Input:
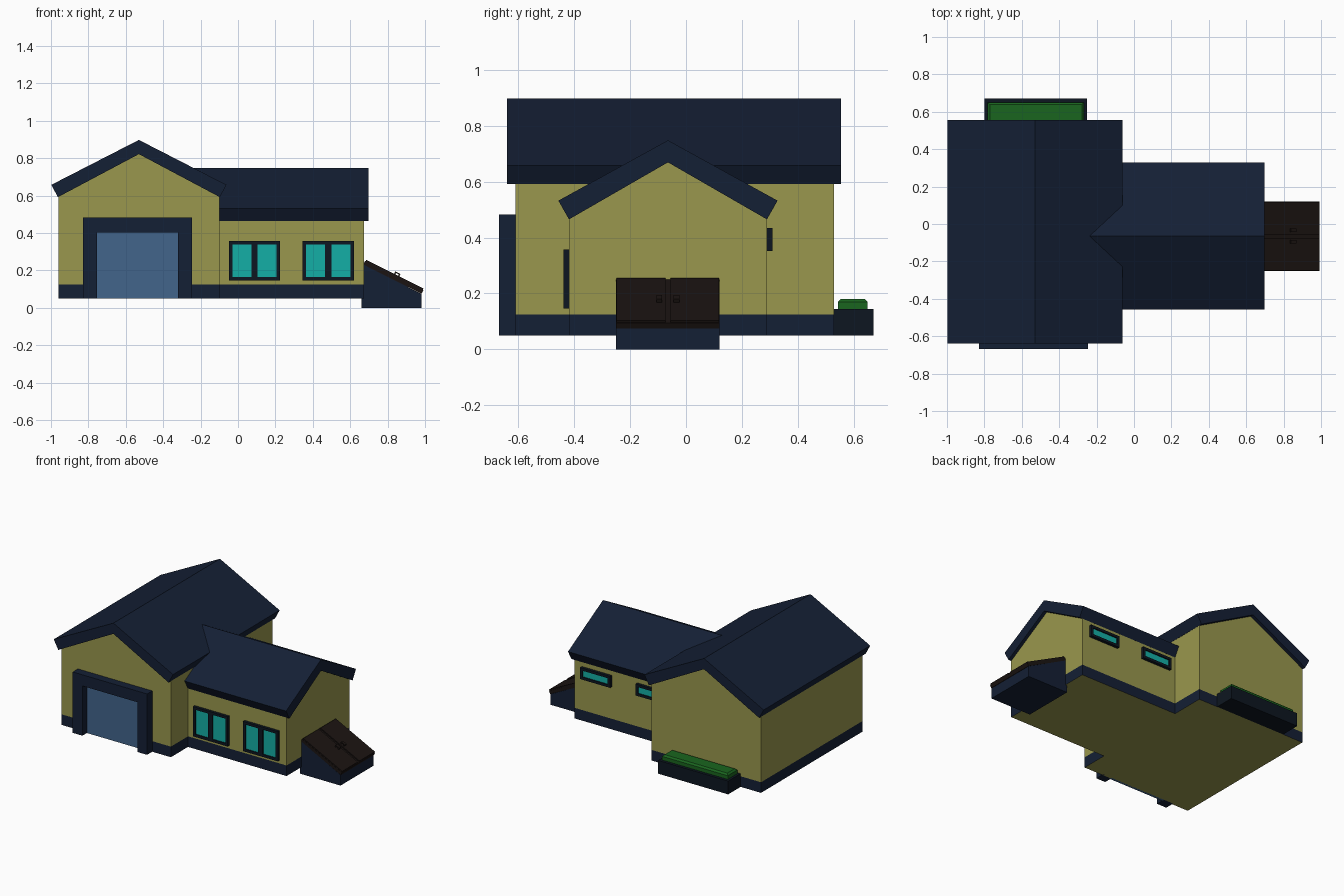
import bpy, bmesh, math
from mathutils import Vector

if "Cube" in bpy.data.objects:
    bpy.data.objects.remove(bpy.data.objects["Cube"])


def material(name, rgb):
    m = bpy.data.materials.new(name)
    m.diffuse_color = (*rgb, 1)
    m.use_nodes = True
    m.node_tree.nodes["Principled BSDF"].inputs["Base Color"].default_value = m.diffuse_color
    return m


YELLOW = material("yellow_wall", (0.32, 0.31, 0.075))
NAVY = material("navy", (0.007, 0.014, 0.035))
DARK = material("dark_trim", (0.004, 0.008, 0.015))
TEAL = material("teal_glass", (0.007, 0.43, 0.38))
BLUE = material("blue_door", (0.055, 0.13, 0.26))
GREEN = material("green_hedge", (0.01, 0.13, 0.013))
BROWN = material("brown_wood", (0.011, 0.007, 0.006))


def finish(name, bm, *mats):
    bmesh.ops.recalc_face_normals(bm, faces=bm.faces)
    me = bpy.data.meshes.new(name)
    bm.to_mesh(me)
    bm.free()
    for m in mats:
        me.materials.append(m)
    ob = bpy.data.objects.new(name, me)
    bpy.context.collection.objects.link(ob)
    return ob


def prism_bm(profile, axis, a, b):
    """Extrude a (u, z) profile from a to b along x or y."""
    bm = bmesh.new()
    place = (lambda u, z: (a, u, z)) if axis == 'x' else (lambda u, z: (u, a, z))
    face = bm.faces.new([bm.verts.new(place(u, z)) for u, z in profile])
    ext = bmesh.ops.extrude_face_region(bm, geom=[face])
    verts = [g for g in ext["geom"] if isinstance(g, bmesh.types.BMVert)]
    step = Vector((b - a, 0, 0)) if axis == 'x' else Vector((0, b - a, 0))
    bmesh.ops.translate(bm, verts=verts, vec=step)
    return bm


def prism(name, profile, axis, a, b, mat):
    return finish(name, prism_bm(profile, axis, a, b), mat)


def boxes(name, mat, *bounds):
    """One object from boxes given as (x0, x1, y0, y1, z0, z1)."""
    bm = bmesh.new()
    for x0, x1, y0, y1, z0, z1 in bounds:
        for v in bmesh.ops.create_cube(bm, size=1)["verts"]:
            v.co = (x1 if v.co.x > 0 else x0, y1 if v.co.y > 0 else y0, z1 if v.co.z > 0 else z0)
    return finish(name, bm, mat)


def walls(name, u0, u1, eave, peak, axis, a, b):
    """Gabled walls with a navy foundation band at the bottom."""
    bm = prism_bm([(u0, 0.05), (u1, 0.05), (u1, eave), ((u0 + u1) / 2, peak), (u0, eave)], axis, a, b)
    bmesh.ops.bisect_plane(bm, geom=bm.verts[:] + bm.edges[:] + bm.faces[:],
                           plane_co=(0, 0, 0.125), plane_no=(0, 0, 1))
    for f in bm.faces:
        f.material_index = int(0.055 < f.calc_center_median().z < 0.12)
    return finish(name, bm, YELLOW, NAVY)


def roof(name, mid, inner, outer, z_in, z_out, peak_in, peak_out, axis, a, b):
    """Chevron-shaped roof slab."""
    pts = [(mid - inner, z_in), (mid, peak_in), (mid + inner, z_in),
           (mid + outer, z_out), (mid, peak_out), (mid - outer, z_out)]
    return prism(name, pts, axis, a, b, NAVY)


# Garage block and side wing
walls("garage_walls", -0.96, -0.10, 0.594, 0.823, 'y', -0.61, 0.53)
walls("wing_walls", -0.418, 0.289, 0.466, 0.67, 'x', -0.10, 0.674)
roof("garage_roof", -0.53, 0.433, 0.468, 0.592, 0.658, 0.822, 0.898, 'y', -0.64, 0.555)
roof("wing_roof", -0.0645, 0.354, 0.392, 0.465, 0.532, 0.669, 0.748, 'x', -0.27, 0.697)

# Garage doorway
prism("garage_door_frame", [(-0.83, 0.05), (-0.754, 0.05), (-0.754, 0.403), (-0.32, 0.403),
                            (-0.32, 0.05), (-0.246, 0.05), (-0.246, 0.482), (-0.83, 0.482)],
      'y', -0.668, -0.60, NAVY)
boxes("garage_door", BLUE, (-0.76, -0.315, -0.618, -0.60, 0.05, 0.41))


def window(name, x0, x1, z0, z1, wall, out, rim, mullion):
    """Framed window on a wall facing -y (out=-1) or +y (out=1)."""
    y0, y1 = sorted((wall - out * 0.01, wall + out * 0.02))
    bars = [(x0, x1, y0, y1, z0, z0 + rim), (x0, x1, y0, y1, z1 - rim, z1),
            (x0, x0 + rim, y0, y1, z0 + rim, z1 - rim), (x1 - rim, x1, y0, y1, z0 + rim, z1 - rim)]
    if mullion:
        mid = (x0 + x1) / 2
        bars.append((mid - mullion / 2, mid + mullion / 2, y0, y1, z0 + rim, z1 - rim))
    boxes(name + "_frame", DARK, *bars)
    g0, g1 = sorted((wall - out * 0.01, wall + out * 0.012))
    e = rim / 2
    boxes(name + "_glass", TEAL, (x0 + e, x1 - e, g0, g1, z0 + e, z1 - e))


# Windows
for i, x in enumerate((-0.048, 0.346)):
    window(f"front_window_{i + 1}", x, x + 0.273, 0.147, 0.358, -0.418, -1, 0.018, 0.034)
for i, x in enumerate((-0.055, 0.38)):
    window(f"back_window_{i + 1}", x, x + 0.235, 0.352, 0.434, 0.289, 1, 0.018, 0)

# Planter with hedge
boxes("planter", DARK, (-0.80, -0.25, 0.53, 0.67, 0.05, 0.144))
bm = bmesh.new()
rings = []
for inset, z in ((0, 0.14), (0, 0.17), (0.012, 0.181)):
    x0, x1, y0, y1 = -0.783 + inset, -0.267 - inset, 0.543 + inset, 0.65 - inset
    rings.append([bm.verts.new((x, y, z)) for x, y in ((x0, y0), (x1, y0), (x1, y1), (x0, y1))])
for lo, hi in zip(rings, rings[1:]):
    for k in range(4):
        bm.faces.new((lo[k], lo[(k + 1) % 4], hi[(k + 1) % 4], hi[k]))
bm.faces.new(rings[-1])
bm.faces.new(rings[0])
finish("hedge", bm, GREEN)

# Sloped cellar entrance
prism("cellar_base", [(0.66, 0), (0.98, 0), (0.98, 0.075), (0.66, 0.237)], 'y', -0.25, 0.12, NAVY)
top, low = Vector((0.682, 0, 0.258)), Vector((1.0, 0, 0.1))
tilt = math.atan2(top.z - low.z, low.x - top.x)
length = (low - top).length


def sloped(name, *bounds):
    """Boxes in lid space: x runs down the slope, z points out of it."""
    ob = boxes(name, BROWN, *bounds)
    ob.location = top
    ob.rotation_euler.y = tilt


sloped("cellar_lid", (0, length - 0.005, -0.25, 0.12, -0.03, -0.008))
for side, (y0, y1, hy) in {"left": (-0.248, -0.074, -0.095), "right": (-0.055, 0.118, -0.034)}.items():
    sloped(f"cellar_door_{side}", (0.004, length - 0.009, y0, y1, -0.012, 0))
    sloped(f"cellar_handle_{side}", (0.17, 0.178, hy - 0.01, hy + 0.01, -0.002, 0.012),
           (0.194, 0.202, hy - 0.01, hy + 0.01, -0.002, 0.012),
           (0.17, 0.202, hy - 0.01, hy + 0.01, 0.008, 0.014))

Task: The entries must be written out again unchanged. Images are to be left out.

Exercise solution:
import bpy, bmesh, math
from mathutils import Vector

if "Cube" in bpy.data.objects:
    bpy.data.objects.remove(bpy.data.objects["Cube"])


def material(name, rgb):
    m = bpy.data.materials.new(name)
    m.diffuse_color = (*rgb, 1)
    m.use_nodes = True
    m.node_tree.nodes["Principled BSDF"].inputs["Base Color"].default_value = m.diffuse_color
    return m


YELLOW = material("yellow_wall", (0.32, 0.31, 0.075))
NAVY = material("navy", (0.007, 0.014, 0.035))
DARK = material("dark_trim", (0.004, 0.008, 0.015))
TEAL = material("teal_glass", (0.007, 0.43, 0.38))
BLUE = material("blue_door", (0.055, 0.13, 0.26))
GREEN = material("green_hedge", (0.01, 0.13, 0.013))
BROWN = material("brown_wood", (0.011, 0.007, 0.006))


def finish(name, bm, *mats):
    bmesh.ops.recalc_face_normals(bm, faces=bm.faces)
    me = bpy.data.meshes.new(name)
    bm.to_mesh(me)
    bm.free()
    for m in mats:
        me.materials.append(m)
    ob = bpy.data.objects.new(name, me)
    bpy.context.collection.objects.link(ob)
    return ob


def prism_bm(profile, axis, a, b):
    """Extrude a (u, z) profile from a to b along x or y."""
    bm = bmesh.new()
    place = (lambda u, z: (a, u, z)) if axis == 'x' else (lambda u, z: (u, a, z))
    face = bm.faces.new([bm.verts.new(place(u, z)) for u, z in profile])
    ext = bmesh.ops.extrude_face_region(bm, geom=[face])
    verts = [g for g in ext["geom"] if isinstance(g, bmesh.types.BMVert)]
    step = Vector((b - a, 0, 0)) if axis == 'x' else Vector((0, b - a, 0))
    bmesh.ops.translate(bm, verts=verts, vec=step)
    return bm


def prism(name, profile, axis, a, b, mat):
    return finish(name, prism_bm(profile, axis, a, b), mat)


def boxes(name, mat, *bounds):
    """One object from boxes given as (x0, x1, y0, y1, z0, z1)."""
    bm = bmesh.new()
    for x0, x1, y0, y1, z0, z1 in bounds:
        for v in bmesh.ops.create_cube(bm, size=1)["verts"]:
            v.co = (x1 if v.co.x > 0 else x0, y1 if v.co.y > 0 else y0, z1 if v.co.z > 0 else z0)
    return finish(name, bm, mat)


def walls(name, u0, u1, eave, peak, axis, a, b):
    """Gabled walls with a navy foundation band at the bottom."""
    bm = prism_bm([(u0, 0.05), (u1, 0.05), (u1, eave), ((u0 + u1) / 2, peak), (u0, eave)], axis, a, b)
    bmesh.ops.bisect_plane(bm, geom=bm.verts[:] + bm.edges[:] + bm.faces[:],
                           plane_co=(0, 0, 0.125), plane_no=(0, 0, 1))
    for f in bm.faces:
        f.material_index = int(0.055 < f.calc_center_median().z < 0.12)
    return finish(name, bm, YELLOW, NAVY)


def roof(name, mid, inner, outer, z_in, z_out, peak_in, peak_out, axis, a, b):
    """Chevron-shaped roof slab."""
    pts = [(mid - inner, z_in), (mid, peak_in), (mid + inner, z_in),
           (mid + outer, z_out), (mid, peak_out), (mid - outer, z_out)]
    return prism(name, pts, axis, a, b, NAVY)


# Garage block and side wing
walls("garage_walls", -0.96, -0.10, 0.594, 0.823, 'y', -0.61, 0.53)
walls("wing_walls", -0.418, 0.289, 0.466, 0.67, 'x', -0.10, 0.674)
roof("garage_roof", -0.53, 0.433, 0.468, 0.592, 0.658, 0.822, 0.898, 'y', -0.64, 0.555)
roof("wing_roof", -0.0645, 0.354, 0.392, 0.465, 0.532, 0.669, 0.748, 'x', -0.27, 0.697)

# Garage doorway
prism("garage_door_frame", [(-0.83, 0.05), (-0.754, 0.05), (-0.754, 0.403), (-0.32, 0.403),
                            (-0.32, 0.05), (-0.246, 0.05), (-0.246, 0.482), (-0.83, 0.482)],
      'y', -0.668, -0.60, NAVY)
boxes("garage_door", BLUE, (-0.76, -0.315, -0.618, -0.60, 0.05, 0.41))


def window(name, x0, x1, z0, z1, wall, out, rim, mullion):
    """Framed window on a wall facing -y (out=-1) or +y (out=1)."""
    y0, y1 = sorted((wall - out * 0.01, wall + out * 0.02))
    bars = [(x0, x1, y0, y1, z0, z0 + rim), (x0, x1, y0, y1, z1 - rim, z1),
            (x0, x0 + rim, y0, y1, z0 + rim, z1 - rim), (x1 - rim, x1, y0, y1, z0 + rim, z1 - rim)]
    if mullion:
        mid = (x0 + x1) / 2
        bars.append((mid - mullion / 2, mid + mullion / 2, y0, y1, z0 + rim, z1 - rim))
    boxes(name + "_frame", DARK, *bars)
    g0, g1 = sorted((wall - out * 0.01, wall + out * 0.012))
    e = rim / 2
    boxes(name + "_glass", TEAL, (x0 + e, x1 - e, g0, g1, z0 + e, z1 - e))


# Windows
for i, x in enumerate((-0.048, 0.346)):
    window(f"front_window_{i + 1}", x, x + 0.273, 0.147, 0.358, -0.418, -1, 0.018, 0.034)
for i, x in enumerate((-0.055, 0.38)):
    window(f"back_window_{i + 1}", x, x + 0.235, 0.352, 0.434, 0.289, 1, 0.018, 0)

# Planter with hedge
boxes("planter", DARK, (-0.80, -0.25, 0.53, 0.67, 0.05, 0.144))
bm = bmesh.new()
rings = []
for inset, z in ((0, 0.14), (0, 0.17), (0.012, 0.181)):
    x0, x1, y0, y1 = -0.783 + inset, -0.267 - inset, 0.543 + inset, 0.65 - inset
    rings.append([bm.verts.new((x, y, z)) for x, y in ((x0, y0), (x1, y0), (x1, y1), (x0, y1))])
for lo, hi in zip(rings, rings[1:]):
    for k in range(4):
        bm.faces.new((lo[k], lo[(k + 1) % 4], hi[(k + 1) % 4], hi[k]))
bm.faces.new(rings[-1])
bm.faces.new(rings[0])
finish("hedge", bm, GREEN)

# Sloped cellar entrance
prism("cellar_base", [(0.66, 0), (0.98, 0), (0.98, 0.075), (0.66, 0.237)], 'y', -0.25, 0.12, NAVY)
top, low = Vector((0.682, 0, 0.258)), Vector((1.0, 0, 0.1))
tilt = math.atan2(top.z - low.z, low.x - top.x)
length = (low - top).length


def sloped(name, *bounds):
    """Boxes in lid space: x runs down the slope, z points out of it."""
    ob = boxes(name, BROWN, *bounds)
    ob.location = top
    ob.rotation_euler.y = tilt


sloped("cellar_lid", (0, length - 0.005, -0.25, 0.12, -0.03, -0.008))
for side, (y0, y1, hy) in {"left": (-0.248, -0.074, -0.095), "right": (-0.055, 0.118, -0.034)}.items():
    sloped(f"cellar_door_{side}", (0.004, length - 0.009, y0, y1, -0.012, 0))
    sloped(f"cellar_handle_{side}", (0.17, 0.178, hy - 0.01, hy + 0.01, -0.002, 0.012),
           (0.194, 0.202, hy - 0.01, hy + 0.01, -0.002, 0.012),
           (0.17, 0.202, hy - 0.01, hy + 0.01, 0.008, 0.014))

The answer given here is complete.